• TASK:
Starting at the line that contains "import bmesh" and ending at the line that contains "fillet_y = WAIST + FILLET_R", the lines below are to be given again exactly, with nothing added.

• MATERIAL SHOWN:
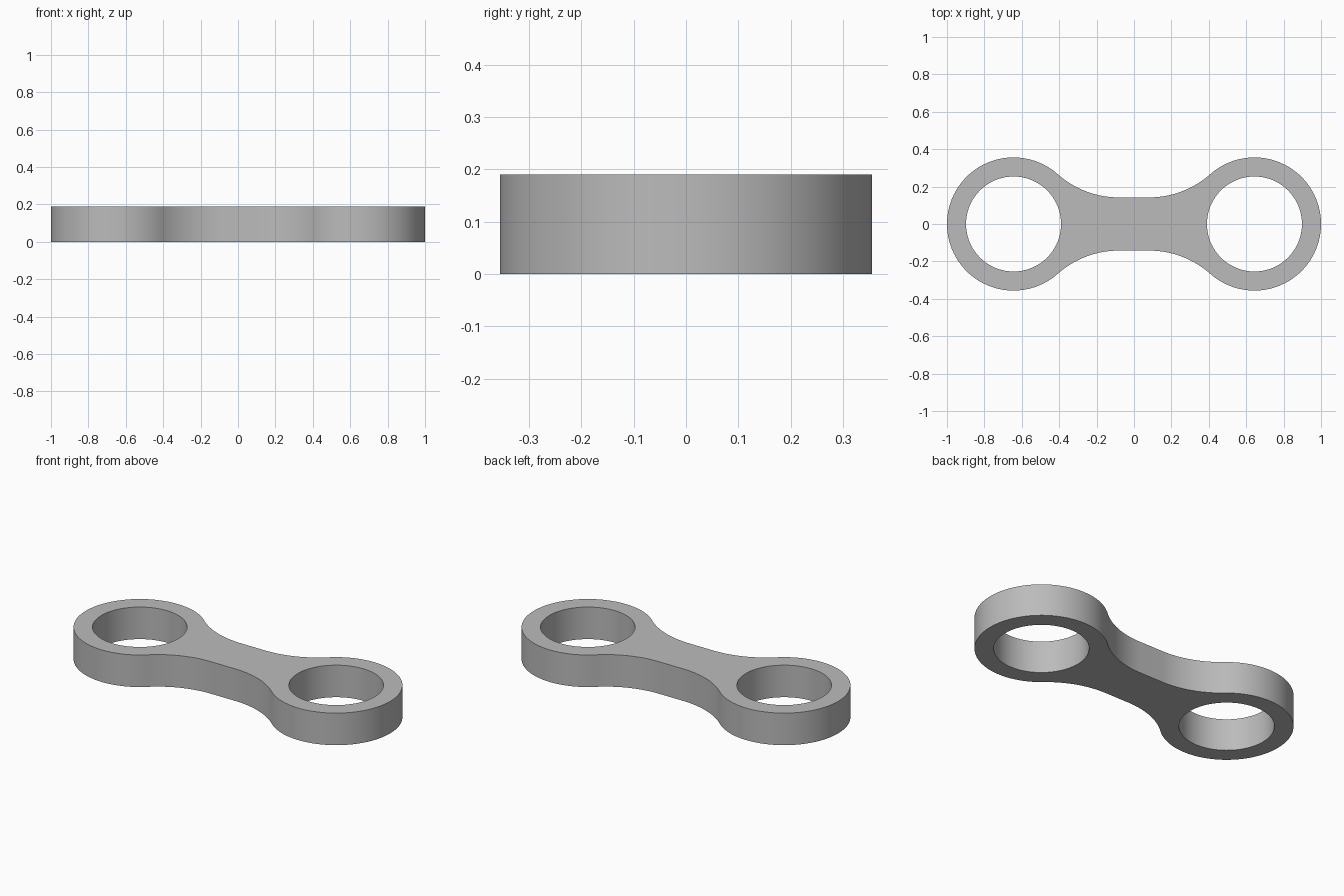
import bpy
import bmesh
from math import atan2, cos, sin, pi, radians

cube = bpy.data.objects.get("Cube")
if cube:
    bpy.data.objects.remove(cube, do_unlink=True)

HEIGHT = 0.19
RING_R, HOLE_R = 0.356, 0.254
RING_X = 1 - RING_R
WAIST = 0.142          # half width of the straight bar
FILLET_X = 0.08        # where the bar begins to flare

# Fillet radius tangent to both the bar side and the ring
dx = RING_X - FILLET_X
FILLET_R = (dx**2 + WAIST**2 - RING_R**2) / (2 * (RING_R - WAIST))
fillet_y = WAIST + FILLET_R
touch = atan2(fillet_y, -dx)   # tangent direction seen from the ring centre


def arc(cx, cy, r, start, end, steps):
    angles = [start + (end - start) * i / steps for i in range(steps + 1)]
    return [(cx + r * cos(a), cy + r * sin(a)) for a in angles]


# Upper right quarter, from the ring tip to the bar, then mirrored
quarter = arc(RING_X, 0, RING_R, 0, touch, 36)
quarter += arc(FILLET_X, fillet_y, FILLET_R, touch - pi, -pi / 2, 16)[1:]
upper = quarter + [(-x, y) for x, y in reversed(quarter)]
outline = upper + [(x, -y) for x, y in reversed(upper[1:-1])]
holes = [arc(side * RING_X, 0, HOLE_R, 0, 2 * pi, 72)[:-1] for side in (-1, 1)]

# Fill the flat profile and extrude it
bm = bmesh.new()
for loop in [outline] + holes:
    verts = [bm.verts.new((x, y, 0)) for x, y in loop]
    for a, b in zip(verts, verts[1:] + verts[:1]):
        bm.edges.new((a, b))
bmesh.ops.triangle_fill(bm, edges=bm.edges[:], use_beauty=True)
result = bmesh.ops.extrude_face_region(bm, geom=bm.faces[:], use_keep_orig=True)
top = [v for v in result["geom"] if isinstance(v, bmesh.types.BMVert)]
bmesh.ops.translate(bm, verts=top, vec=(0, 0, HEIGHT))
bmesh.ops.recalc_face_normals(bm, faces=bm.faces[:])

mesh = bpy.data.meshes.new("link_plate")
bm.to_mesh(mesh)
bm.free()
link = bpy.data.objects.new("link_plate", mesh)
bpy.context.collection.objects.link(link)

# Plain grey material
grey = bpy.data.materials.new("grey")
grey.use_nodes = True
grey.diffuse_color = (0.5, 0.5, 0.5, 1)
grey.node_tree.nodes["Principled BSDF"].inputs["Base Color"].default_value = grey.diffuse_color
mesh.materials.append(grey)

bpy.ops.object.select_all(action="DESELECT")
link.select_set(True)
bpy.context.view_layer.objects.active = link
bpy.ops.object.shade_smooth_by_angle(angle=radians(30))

---

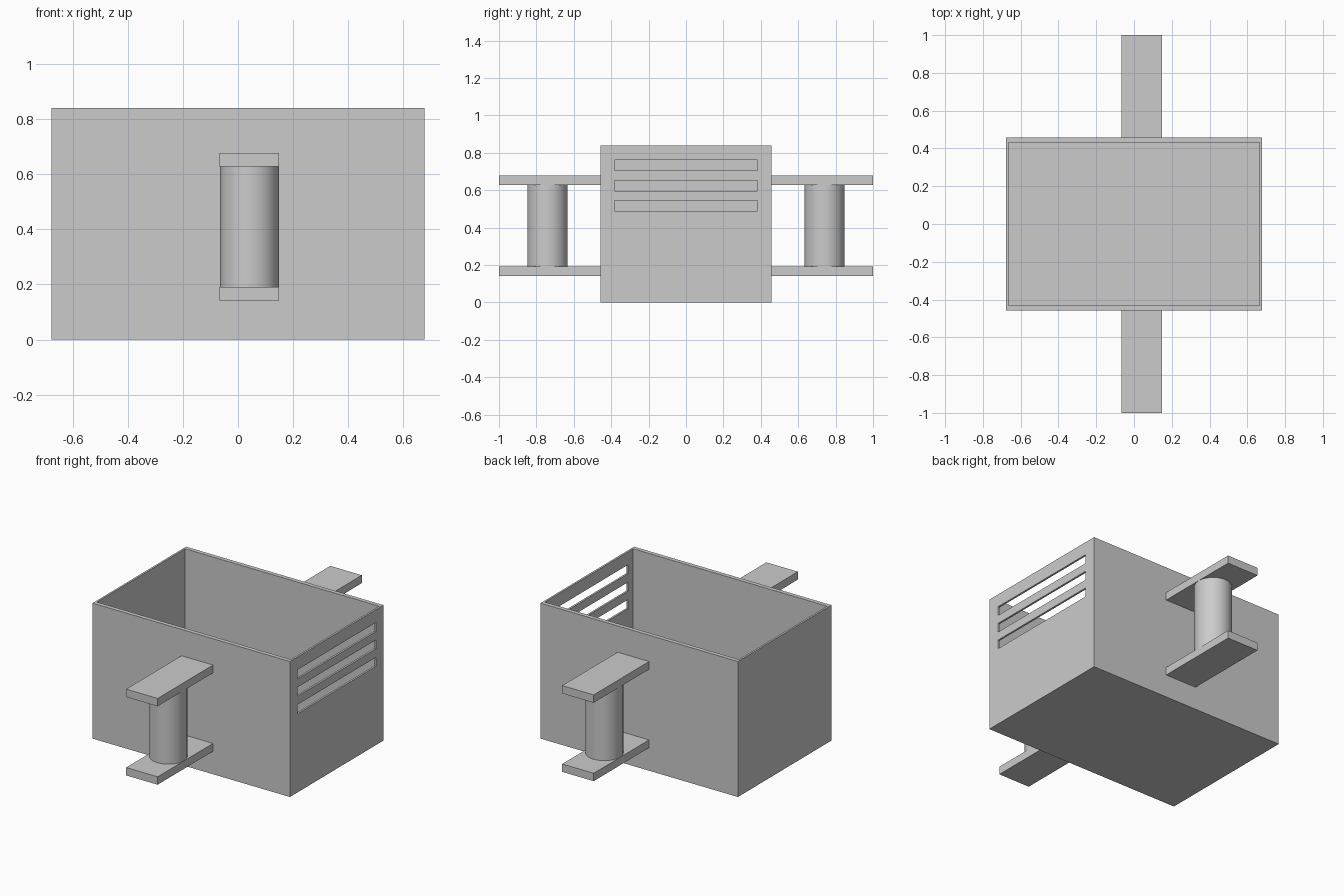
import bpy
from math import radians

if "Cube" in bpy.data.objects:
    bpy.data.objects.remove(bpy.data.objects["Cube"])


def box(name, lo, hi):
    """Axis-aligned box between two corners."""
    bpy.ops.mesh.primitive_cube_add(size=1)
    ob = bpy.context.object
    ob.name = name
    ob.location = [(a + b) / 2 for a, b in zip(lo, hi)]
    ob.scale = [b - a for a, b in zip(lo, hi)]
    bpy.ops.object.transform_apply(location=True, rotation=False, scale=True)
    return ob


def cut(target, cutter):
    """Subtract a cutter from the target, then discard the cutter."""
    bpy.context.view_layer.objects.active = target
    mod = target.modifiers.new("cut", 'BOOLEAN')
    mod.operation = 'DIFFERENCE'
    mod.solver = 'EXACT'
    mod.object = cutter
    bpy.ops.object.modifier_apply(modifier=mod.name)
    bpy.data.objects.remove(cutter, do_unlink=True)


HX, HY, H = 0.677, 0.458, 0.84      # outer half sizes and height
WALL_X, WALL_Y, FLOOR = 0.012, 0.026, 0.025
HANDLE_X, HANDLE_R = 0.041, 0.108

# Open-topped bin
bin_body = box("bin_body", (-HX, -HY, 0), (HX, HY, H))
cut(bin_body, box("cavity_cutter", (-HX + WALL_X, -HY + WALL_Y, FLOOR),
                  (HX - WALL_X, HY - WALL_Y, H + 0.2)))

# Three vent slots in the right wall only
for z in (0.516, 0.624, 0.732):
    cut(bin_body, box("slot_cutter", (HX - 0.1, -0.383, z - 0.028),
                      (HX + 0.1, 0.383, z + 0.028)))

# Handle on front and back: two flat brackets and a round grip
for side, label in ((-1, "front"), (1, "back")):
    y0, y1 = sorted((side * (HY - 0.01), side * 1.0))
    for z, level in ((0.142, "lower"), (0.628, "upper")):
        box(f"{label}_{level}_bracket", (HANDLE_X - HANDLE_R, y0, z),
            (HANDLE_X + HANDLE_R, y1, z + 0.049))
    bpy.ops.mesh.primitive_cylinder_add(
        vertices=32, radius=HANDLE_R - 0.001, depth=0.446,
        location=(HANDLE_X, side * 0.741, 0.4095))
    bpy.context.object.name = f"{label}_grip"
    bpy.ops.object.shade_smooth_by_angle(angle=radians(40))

• RESULT OF THIS EXERCISE:
import bmesh
from math import atan2, cos, sin, pi, radians

cube = bpy.data.objects.get("Cube")
if cube:
    bpy.data.objects.remove(cube, do_unlink=True)

HEIGHT = 0.19
RING_R, HOLE_R = 0.356, 0.254
RING_X = 1 - RING_R
WAIST = 0.142          # half width of the straight bar
FILLET_X = 0.08        # where the bar begins to flare

# Fillet radius tangent to both the bar side and the ring
dx = RING_X - FILLET_X
FILLET_R = (dx**2 + WAIST**2 - RING_R**2) / (2 * (RING_R - WAIST))
fillet_y = WAIST + FILLET_R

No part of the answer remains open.